In addition to the academic suitability of the applicant, a precondition for the application was an element of mobility (either incoming or outgoing); i.e. a stay at a host research institute selected by the applicant, situated in a country other than the country of origin and lasting for at least 70% of the 24-month period covered by the grant. The following combinations were acceptable:
- Origin: EU, Associated Countries*, Third Countries**, German researchers outside Germany
- Destination: Germany
- Origin: Germany, EU, Associated Countries*
- Destination: EU (excluding Germany), Associated Countries*, Third Countries**
Not accepted were only the cases in which a) the country of origin and destination were identical or b) the country of origin was a Third Country** but the destination country was not Germany.

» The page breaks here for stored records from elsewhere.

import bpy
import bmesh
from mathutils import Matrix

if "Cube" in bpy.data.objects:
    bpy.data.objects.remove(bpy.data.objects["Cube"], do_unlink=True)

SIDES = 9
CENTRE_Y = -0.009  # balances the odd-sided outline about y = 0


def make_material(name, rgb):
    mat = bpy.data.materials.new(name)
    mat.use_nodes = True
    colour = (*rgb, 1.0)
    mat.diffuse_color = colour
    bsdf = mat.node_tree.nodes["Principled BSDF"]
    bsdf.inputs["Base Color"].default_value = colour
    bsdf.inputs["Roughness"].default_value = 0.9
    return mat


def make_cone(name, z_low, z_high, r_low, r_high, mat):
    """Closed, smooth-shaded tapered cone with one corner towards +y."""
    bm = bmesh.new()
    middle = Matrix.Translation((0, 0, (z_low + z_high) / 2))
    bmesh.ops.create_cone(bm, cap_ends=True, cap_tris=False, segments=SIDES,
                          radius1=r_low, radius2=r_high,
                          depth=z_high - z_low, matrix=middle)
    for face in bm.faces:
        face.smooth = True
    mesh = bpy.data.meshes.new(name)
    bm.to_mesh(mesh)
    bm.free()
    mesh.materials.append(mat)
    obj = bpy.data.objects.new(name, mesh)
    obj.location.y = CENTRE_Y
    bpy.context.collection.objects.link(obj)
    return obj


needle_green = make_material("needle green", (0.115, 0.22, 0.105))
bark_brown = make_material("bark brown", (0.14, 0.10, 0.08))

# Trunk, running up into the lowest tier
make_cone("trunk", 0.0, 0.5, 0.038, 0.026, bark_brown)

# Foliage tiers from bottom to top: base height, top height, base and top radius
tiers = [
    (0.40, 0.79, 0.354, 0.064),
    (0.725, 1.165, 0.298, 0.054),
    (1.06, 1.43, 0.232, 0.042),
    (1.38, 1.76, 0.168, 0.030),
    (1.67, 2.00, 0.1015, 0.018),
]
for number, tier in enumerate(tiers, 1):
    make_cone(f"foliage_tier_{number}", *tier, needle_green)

* Associated Countries: Switzerland, Israel, Norway, Iceland, Liechtenstein, Turkey, Croatia, Republic of Macedonia, Serbia, Albania, Montenegro, Bosnia & Herzegovina, Faroe Islands, Republic of Moldova
** Third Countries are countries which are neither EU Member States nor Associated Countries.
Dissemination and Selection Process
The Gerda Henkel Foundation launched two calls for proposals, in 2011 and in 2012, which both have met a great response from the scientific community in Germany, Europe and worldwide. The period of the about 90 granted and ongoing fellowships extends until the summer of 2015.
Following the application phase, all approximately 400 eligible applications were evaluated by a newly-established international advisory committee which consist out of the following members:
Prof. Dr. Claudia Antonetti | Venice
Prof. Dr. Andreas Beyer | Paris
Prof. Dr. Philippe Bordes | Lyon
Prof. Dr. Leonid I. Borodkin | Moscow
Prof. Dr. Jane Caplan | Oxford
Prof. Dr. Anja Pistor-Hatam | Kiel
Prof. Dr. Rudolf Schlögl | Konstanz
Prof. Dr. Willibald Steinmetz | Bielefeld
Prof. Dr. Dr. h.c. Barbara Stollberg-Rilinger | Münster
Prof. Dr. Bo Stråth | Helsinki
Prof. Dr. Wyger R. E. Velema | Amsterdam
Prof. Dr. Martin Zimmermann | Munich
The final decision on all applications has been made by the Foundation’s Board of Trustees, based on the recommendations of the Committee.
Geographic and thematic variety
In 2011 the Foundation received applications from over 40 countries. The mobility programme which is co-funded by the European Commission attracted many researchers from the European Community but also from other regions such as Southeast Asia, Northern Africa, the Middle East or Latin America.The majority of applicants seeks for scientific exchange within the EU. More than half of all applicants came from the EU Member States and wanted to conduct research in another European country. The most popular destination was Germany. Moreover, applicants confirmed the trend towards well known research locations in Great Britain and the United States, which ranked second and third as destination countries. Concerning the fields of study, most researchers applied for projects in the fields of Modern History, Islamic Studies and with interdisciplinary approaches.
In 2012 the Foundation received applications from over 30 countries. Once more, the mobility programme attracted many researchers from the European Community, the United States and other regions of the world. The trend towards scientific exchange within the EU member states was confirmed in the second round. More than 80% of all applicants came from a member state of the European Union and around 80% of all destinations are EU member states as well. Nearly two thirds applied for an inner-European exchange. The most popular destination in Europe was Germany. France and the United Kingdom ranked second and third as destination countries. Concerning the fields of study, most researchers applied for projects in the fields of Modern History or with interdisciplinary approaches. Ancient History and Archaeology ranked third and fourth.
Origin countries like Albania, Estonia, Columbia, Argentina, Israel, China, Iran or New Zealand and destination countries like Turkey, Jamaica, Brasil or Lebanon in the granted fellowships are an evidence for the successful effort to establish an international research programme which improves scientific exchange.